Stored data entries
• • •
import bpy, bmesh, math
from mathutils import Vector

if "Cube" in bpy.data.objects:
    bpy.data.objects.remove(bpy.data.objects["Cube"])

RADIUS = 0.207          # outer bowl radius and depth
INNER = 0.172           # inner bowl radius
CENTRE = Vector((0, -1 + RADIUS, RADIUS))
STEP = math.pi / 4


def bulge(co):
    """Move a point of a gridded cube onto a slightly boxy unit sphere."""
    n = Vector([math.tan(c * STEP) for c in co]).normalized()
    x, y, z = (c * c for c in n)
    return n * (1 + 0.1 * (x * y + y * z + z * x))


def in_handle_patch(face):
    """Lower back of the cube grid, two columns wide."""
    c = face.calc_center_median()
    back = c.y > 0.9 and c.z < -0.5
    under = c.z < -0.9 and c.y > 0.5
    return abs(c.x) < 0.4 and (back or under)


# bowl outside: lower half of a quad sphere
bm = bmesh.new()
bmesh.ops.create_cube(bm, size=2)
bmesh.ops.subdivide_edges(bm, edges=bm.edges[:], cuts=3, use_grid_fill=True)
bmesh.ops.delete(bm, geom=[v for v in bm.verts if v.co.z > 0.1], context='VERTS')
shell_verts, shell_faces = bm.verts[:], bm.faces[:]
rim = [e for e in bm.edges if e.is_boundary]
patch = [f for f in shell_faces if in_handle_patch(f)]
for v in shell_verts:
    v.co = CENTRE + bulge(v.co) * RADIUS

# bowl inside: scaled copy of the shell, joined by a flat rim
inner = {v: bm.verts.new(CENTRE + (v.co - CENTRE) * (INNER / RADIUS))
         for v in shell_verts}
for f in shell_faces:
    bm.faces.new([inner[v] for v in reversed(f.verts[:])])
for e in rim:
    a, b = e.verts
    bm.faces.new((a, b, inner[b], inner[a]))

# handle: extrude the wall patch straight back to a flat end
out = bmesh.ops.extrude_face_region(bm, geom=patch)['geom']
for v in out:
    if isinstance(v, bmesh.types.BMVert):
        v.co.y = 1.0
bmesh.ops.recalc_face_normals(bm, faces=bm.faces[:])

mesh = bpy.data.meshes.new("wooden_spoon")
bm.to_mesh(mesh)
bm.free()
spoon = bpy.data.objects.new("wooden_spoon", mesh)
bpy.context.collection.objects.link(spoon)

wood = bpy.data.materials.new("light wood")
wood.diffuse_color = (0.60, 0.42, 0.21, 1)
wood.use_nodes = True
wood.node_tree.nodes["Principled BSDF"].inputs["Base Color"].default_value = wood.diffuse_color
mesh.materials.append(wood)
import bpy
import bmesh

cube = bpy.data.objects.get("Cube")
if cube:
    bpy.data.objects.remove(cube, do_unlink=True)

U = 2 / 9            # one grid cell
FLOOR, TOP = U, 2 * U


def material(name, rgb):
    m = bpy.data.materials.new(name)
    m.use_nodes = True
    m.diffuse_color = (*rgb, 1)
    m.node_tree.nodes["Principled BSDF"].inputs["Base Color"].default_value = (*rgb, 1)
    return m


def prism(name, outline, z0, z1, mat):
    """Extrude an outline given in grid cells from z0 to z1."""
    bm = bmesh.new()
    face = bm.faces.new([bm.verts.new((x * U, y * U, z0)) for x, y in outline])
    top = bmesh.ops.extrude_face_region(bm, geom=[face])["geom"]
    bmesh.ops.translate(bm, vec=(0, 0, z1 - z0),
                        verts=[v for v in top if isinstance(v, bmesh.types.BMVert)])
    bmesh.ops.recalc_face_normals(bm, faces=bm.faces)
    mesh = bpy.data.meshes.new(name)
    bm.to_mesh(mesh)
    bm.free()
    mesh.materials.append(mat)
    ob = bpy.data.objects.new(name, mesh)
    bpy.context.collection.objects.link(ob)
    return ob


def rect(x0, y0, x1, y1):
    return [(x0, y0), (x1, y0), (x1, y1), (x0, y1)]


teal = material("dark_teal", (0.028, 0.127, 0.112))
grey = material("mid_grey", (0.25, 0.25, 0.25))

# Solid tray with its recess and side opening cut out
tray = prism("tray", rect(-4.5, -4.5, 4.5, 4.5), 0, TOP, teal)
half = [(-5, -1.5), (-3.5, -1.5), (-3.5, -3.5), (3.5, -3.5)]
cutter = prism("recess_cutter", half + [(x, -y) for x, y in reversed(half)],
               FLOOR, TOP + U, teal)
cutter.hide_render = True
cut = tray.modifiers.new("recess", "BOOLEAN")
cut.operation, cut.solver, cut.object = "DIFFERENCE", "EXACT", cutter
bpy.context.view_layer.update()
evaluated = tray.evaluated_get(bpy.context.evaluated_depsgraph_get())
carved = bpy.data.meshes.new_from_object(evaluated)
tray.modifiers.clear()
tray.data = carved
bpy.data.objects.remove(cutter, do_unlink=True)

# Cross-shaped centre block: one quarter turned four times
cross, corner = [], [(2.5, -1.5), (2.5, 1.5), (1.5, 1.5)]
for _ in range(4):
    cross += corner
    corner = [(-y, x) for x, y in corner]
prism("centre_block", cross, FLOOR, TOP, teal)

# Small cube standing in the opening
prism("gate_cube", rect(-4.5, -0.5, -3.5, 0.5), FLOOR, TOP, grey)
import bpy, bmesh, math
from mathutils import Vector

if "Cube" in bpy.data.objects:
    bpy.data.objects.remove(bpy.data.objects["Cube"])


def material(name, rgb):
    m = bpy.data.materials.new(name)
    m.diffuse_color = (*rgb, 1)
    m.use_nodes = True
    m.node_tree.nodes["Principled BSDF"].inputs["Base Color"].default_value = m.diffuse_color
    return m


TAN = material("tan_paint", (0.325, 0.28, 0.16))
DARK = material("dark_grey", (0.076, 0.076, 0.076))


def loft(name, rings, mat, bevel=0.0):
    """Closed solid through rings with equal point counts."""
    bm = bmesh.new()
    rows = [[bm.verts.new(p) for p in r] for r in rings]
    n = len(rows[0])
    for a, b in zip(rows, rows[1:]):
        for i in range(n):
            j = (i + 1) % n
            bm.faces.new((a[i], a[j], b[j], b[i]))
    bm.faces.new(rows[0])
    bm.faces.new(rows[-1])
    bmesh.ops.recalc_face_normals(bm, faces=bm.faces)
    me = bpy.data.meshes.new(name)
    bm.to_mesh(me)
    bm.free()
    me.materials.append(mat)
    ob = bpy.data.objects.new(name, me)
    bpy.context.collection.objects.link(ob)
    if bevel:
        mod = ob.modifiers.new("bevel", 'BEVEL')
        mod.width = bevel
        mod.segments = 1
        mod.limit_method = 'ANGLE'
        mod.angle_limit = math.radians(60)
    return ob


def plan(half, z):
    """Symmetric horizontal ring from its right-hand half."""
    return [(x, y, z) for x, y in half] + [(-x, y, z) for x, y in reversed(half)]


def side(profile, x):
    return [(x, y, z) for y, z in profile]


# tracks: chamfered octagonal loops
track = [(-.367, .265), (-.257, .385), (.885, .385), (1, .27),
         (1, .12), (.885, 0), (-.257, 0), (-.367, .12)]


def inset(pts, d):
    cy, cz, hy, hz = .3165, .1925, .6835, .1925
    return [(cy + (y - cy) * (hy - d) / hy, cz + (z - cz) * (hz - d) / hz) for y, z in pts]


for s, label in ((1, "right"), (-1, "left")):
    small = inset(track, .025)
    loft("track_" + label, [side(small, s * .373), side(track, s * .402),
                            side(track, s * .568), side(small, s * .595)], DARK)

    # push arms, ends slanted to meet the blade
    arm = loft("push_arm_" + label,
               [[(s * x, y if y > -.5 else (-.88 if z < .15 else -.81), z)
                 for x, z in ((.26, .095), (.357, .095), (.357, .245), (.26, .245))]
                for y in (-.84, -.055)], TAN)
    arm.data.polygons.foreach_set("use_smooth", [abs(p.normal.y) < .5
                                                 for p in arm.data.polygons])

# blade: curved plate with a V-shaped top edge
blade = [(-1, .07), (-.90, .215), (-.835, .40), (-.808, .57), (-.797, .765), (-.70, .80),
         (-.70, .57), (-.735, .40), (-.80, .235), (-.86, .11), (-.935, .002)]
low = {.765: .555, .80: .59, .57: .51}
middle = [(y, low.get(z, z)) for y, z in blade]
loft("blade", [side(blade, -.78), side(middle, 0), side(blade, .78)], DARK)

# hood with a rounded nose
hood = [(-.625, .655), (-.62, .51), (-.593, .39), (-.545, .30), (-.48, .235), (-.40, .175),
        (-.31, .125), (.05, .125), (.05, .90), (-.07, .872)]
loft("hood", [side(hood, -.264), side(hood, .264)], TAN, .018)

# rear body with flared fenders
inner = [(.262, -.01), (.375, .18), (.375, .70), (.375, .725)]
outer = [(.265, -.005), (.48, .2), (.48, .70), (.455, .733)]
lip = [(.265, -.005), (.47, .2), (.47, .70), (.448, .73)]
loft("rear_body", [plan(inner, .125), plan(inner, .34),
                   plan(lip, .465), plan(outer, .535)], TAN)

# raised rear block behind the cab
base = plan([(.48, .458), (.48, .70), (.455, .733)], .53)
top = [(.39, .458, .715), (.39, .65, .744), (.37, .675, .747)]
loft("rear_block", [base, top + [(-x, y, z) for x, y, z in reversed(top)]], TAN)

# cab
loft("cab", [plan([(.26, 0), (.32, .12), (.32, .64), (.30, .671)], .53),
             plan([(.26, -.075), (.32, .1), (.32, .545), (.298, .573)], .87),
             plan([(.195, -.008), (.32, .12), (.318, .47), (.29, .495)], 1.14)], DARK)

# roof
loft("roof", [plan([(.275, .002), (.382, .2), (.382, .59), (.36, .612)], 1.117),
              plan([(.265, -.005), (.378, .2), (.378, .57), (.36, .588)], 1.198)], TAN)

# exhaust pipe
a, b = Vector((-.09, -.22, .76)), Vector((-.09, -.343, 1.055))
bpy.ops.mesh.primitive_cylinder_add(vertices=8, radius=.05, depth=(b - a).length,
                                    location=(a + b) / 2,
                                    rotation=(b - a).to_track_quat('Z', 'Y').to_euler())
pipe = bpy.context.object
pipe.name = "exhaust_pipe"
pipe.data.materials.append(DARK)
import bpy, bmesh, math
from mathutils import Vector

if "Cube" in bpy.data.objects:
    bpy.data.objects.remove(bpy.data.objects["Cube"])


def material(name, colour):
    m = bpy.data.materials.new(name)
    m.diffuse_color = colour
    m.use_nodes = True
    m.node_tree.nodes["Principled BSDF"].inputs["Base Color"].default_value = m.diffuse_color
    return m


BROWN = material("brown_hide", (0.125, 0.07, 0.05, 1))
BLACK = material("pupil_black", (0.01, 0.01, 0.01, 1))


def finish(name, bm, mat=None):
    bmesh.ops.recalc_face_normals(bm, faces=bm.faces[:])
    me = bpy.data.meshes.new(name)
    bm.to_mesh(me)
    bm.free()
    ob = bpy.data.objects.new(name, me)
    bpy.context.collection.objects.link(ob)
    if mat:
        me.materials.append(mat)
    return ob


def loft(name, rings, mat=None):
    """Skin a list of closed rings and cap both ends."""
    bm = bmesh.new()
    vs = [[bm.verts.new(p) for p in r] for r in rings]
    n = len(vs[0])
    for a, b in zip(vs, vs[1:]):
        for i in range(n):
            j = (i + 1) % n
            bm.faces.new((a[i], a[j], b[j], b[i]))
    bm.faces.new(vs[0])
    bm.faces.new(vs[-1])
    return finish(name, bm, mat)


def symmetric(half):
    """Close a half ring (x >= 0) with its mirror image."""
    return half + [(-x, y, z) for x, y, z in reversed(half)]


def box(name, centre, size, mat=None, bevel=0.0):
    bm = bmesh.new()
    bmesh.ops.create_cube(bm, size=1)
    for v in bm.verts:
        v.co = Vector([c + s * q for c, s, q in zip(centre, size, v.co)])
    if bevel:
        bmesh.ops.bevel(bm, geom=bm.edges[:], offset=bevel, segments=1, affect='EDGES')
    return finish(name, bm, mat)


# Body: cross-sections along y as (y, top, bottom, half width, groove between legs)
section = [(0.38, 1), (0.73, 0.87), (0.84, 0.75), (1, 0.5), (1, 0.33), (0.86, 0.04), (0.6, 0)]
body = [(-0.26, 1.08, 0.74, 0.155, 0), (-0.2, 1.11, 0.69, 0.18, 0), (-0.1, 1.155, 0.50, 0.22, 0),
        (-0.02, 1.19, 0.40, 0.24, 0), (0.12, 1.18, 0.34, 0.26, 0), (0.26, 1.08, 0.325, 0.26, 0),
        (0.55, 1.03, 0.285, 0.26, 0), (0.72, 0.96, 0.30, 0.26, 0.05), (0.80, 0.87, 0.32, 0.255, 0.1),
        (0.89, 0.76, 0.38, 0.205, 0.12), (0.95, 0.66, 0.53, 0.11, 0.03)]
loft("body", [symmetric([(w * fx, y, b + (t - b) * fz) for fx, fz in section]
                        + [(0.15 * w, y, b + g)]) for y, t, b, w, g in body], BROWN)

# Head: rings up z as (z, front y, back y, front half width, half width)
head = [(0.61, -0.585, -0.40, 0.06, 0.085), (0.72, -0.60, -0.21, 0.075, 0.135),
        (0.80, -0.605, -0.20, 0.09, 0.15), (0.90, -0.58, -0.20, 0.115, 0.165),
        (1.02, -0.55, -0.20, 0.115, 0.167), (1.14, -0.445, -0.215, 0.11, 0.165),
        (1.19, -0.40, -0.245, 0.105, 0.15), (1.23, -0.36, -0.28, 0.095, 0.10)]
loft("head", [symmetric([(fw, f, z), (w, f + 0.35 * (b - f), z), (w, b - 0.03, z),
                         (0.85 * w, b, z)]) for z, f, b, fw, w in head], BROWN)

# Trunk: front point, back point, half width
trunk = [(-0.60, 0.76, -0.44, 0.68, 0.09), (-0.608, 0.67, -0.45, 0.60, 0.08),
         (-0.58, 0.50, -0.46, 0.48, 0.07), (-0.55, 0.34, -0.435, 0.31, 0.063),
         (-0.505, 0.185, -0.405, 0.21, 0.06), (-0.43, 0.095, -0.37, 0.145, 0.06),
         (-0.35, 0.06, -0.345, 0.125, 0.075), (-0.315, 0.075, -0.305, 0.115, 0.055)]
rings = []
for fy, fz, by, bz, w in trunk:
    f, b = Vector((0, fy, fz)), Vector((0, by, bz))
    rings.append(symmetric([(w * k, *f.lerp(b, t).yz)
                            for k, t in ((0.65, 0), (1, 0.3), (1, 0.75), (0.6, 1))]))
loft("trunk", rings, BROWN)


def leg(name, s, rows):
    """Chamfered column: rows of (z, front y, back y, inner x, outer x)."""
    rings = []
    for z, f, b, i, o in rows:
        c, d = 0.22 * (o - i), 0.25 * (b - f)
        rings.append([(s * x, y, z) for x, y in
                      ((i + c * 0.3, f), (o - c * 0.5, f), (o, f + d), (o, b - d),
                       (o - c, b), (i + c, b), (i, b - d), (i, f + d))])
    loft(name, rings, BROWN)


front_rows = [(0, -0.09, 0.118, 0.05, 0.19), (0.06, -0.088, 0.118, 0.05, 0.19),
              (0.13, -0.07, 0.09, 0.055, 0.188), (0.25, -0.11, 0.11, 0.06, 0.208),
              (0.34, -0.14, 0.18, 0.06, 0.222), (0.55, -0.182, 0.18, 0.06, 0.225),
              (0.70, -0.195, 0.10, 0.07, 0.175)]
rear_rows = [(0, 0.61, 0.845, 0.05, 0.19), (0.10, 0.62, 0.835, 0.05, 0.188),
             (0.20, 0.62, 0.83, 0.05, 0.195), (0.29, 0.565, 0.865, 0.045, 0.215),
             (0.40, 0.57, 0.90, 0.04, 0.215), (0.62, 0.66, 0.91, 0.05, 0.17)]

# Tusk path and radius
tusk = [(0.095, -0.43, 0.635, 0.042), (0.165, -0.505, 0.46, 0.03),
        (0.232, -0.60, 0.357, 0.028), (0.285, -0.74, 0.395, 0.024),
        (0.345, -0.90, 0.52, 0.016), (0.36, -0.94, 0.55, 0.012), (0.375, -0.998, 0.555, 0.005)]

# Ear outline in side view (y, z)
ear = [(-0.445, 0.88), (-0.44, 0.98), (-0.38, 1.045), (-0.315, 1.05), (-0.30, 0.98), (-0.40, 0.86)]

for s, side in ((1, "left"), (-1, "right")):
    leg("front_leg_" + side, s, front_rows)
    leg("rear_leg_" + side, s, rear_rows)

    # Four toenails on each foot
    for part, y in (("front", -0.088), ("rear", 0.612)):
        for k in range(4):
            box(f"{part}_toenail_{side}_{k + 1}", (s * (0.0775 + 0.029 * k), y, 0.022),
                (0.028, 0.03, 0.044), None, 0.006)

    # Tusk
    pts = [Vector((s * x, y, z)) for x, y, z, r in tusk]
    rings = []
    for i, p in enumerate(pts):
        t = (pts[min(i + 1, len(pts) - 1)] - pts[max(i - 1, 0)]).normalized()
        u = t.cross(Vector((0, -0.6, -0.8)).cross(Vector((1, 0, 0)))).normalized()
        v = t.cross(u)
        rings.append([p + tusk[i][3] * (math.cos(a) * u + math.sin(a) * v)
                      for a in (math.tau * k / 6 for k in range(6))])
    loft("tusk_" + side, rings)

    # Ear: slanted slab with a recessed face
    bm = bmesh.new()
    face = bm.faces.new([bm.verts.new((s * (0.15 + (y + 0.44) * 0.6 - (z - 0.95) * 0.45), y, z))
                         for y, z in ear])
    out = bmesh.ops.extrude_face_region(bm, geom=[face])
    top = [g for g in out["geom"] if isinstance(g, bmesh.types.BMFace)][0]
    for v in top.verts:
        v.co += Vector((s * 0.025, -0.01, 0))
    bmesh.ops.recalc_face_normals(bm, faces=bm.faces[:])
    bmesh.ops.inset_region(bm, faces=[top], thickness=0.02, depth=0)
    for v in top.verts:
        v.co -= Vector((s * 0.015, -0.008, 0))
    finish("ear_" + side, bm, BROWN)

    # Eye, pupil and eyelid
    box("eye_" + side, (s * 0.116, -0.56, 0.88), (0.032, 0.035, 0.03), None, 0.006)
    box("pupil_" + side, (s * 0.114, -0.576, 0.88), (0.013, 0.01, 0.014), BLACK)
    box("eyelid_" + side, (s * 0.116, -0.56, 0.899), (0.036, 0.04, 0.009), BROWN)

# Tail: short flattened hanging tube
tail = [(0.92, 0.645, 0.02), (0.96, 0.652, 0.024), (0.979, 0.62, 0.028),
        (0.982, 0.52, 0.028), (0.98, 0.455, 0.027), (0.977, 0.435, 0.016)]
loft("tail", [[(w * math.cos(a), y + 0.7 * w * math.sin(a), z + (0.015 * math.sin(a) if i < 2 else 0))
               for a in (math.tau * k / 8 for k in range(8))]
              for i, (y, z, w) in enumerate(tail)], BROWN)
• • •
* **Task**:
Please return only the lines above, starting at the line that has "face = bm.faces.new([bm.verts.new((s" and ending at the line that has "v.co += Vector((s * 0.025, -0.01, 0))", keeping both and leaving each one unchanged.

* **Answer section**:
    face = bm.faces.new([bm.verts.new((s * (0.15 + (y + 0.44) * 0.6 - (z - 0.95) * 0.45), y, z))
                         for y, z in ear])
    out = bmesh.ops.extrude_face_region(bm, geom=[face])
    top = [g for g in out["geom"] if isinstance(g, bmesh.types.BMFace)][0]
    for v in top.verts:
        v.co += Vector((s * 0.025, -0.01, 0))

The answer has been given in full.